Is it possible to create a plant-based food that tastes like meat? The “Impossible Burger” has been in the news lately because it does such an excellent job of mimicking meat’s flavor, texture, and overall experience that some vegans can’t eat it. Impossible Foods relies on soy protein concentrate as its main ingredient and a leghemoglobin “heme” protein that is supposed to imitate the bloodiness of a rare beef burger. Its competitor, Beyond Meat, relies on a pea protein isolate as its main ingredient and beet extract for color. It turns out that dogs have no problem at all snarfing down either of these vegan burgers just as readily as beef burgers!
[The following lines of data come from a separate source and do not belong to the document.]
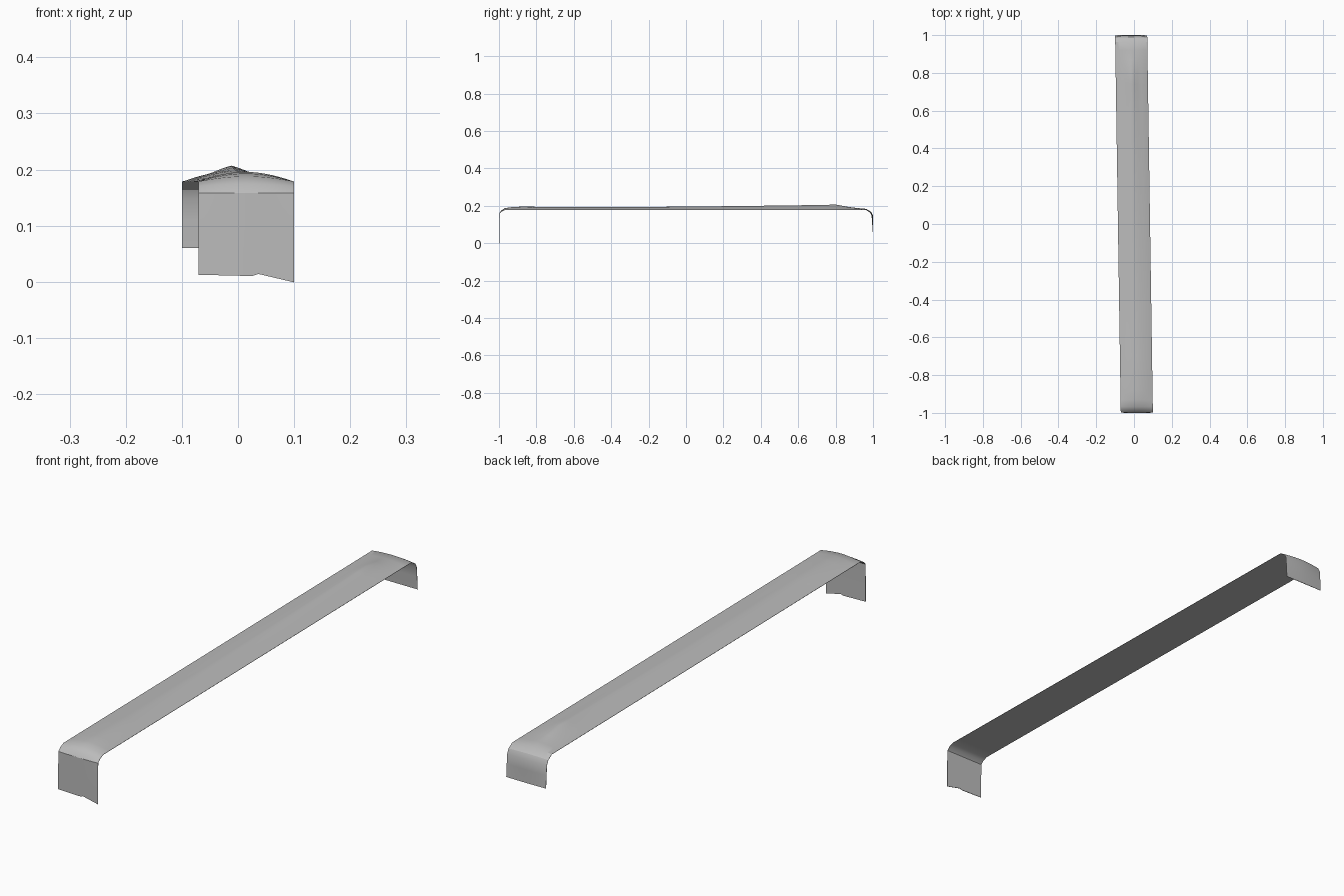
import bpy
import bmesh
import math

cube = bpy.data.objects.get("Cube")
if cube:
    bpy.data.objects.remove(cube, do_unlink=True)

# Single grey material
grey = bpy.data.materials.new("tape grey")
grey.use_nodes = True
COLOR = (0.5, 0.5, 0.5, 1)
grey.diffuse_color = COLOR
grey.node_tree.nodes["Principled BSDF"].inputs["Base Color"].default_value = COLOR

COLS = 16
HALF_WIDTH = 0.085

# Stations along the strip: y, z, outward direction (y, z), dome height, ridge height
STATIONS = [
    (-0.998, 0.010, -1, 0, 0.001, 0), (-0.998, 0.06, -1, 0, 0.001, 0),
    (-0.998, 0.11, -1, 0, 0.001, 0), (-0.997, 0.158, -1, 0, 0.002, 0),
    (-0.985, 0.170, -0.7, 0.7, 0.005, 0), (-0.966, 0.178, -0.2, 1, 0.009, 0),
    (-0.93, 0.178, 0, 1, 0.014, 0), (-0.88, 0.178, 0, 1, 0.017, 0),
    (-0.70, 0.178, 0, 1, 0.015, 0), (-0.40, 0.178, 0, 1, 0.013, 0.001),
    (0.0, 0.178, 0, 1, 0.015, 0.002), (0.30, 0.178, 0, 1, 0.017, 0.003),
    (0.60, 0.178, 0, 1, 0.018, 0.006), (0.74, 0.178, 0, 1, 0.018, 0.008),
    (0.80, 0.178, 0, 1, 0.018, 0.010), (0.87, 0.178, 0, 1, 0.013, 0.002),
    (0.92, 0.178, 0, 1, 0.009, 0), (0.962, 0.178, 0.2, 1, 0.005, 0),
    (0.984, 0.164, 0.7, 0.7, 0.006, 0), (0.992, 0.148, 1, 0.2, 0.006, 0),
    (0.995, 0.11, 1, 0, 0.003, 0), (0.998, 0.06, 1, 0, 0.001, 0),
]


def torn_edge(u):
    """Ragged lower edge of the front flap."""
    if u < 0.2:
        return 0.0025 - 0.002 * (u + 1)
    return 0.005 - 0.016 * (u - 0.2) / 0.8


def make_strip():
    """Flat inner skin and gently domed outer skin, joined along the rim."""
    bm = bmesh.new()
    rings = []
    for i, (y, z, dy, dz, dome, ridge) in enumerate(STATIONS):
        inner, outer = [], []
        for c in range(COLS + 1):
            u = 2 * c / COLS - 1
            x = -0.015 * y + u * HALF_WIDTH
            zz = z + (torn_edge(u) if i == 0 else 0)
            inner.append(bm.verts.new((x, y, zz)))
            h = 0.001 + dome * (1 - abs(u) ** 1.8)
            h += ridge * max(0, 1 - abs(u) / 0.45)
            oy = max(-1, min(1, y + dy * h))
            outer.append(bm.verts.new((x, oy, zz + dz * h)))
        rings.append(inner + outer[::-1])
    for a, b in zip(rings, rings[1:]):
        for k in range(len(a)):
            n = (k + 1) % len(a)
            bm.faces.new((a[k], a[n], b[n], b[k]))
    # End caps, one quad per column
    for ring in (rings[0], rings[-1]):
        for c in range(COLS):
            bm.faces.new((ring[c], ring[c + 1], ring[-2 - c], ring[-1 - c]))
    bmesh.ops.recalc_face_normals(bm, faces=bm.faces[:])
    mesh = bpy.data.meshes.new("tape_strip")
    bm.to_mesh(mesh)
    bm.free()
    obj = bpy.data.objects.new("tape_strip", mesh)
    bpy.context.collection.objects.link(obj)
    mesh.materials.append(grey)
    return obj


strip = make_strip()
bpy.ops.object.select_all(action="DESELECT")
strip.select_set(True)
bpy.context.view_layer.objects.active = strip
bpy.ops.object.shade_smooth_by_angle(angle=math.radians(30))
So flavorwise, it is possible to create a vegan dog food, and several (Wild Earth, V-dog, Ami, Benevo, and Halo, for example) exist on the market. While most of these rely simply on the same vegetables we’ve been feeding for years, Wild Earth uses novel technology to produce their food.
Wild Earth relies on dried yeast as its main ingredient, touting it as a source of “high, clean non-animal protein and umami/ savory flavor and source of 10 essential amino acids.” The company also points to koji—a fungus traditionally used to ferment soy sauce, miso, and sake—as their secret sauce that is exceptionally high in protein and flavor. Reports are that dogs love it. In fact, dogs chose a yeast-based diet at a rate of 11 to 5 versus a control diet. Digestibility tests indicate the ingredients are being utilized as they should be; however, like most smaller dog food manufacturers, Wild Earth does no controlled or long-term testing of dogs eating their product.
It’s Alive! Sort of…
What if you could grow a steak in the lab? In a process that would make Dr. Frankenstein envious, scientists are pretty much doing that, and it could be the solution to guilt-free meat-eating. All it takes is a single cell from a chicken or cow or name your favorite meat source. The cell is placed in a fermentation tank and fed a nutrient-rich brew of vitamins, sugars, and minerals, along with natural microbes, and voila! Out walks a chicken. Well, no, that would defeat the purpose. The end product is actually a baby-food consistency slurry of chicken cells identical to the original cell, which can then be used just like chicken meal. And by the way, there’s no chicken by-products in it— just chicken muscle meat from which the original cell came. That chicken is then used just as any other chicken ingredient would be.
A company called Because Animals was the first on the market in 2019 with a cat treat made from cultured mouse cells. They have not yet introduced cultured meat products for dogs. Hot on their heels is Bond pet foods, which is taking technology a step further. Instead of using the whole chicken cell, for example, they are adding the chicken DNA sequence that encodes muscle protein (which can be 3-D printed) to single-celled microorganisms so that the microorganism produces the same proteins found in chickens.
But Will They Eat It?
These new slaughter-free meat protein technologies all share several pros:
- avoids the slaughter of vertebrate animals,
- reduces the environmental footprint required to raise these animals,
- reduces meat’s antibiotic content,
- reduces the chance of bacterial contamination of meat,
- increases the uniformity of ingredients,
- may be useful for dogs with food allergies.
But these foods also tend to share some cons. At present, they are expensive, most are highly processed, and none has been tested in long-term feeding trials. (As always, check with your veterinarian before switching to any new food.)
Then there’s one thing that manufacturers may find hard to overcome— the psychological barrier among the people purchasing the food. In human minds, there may be a significant “yuck” factor attached to eating bugs or meat substitutes grown in a lab.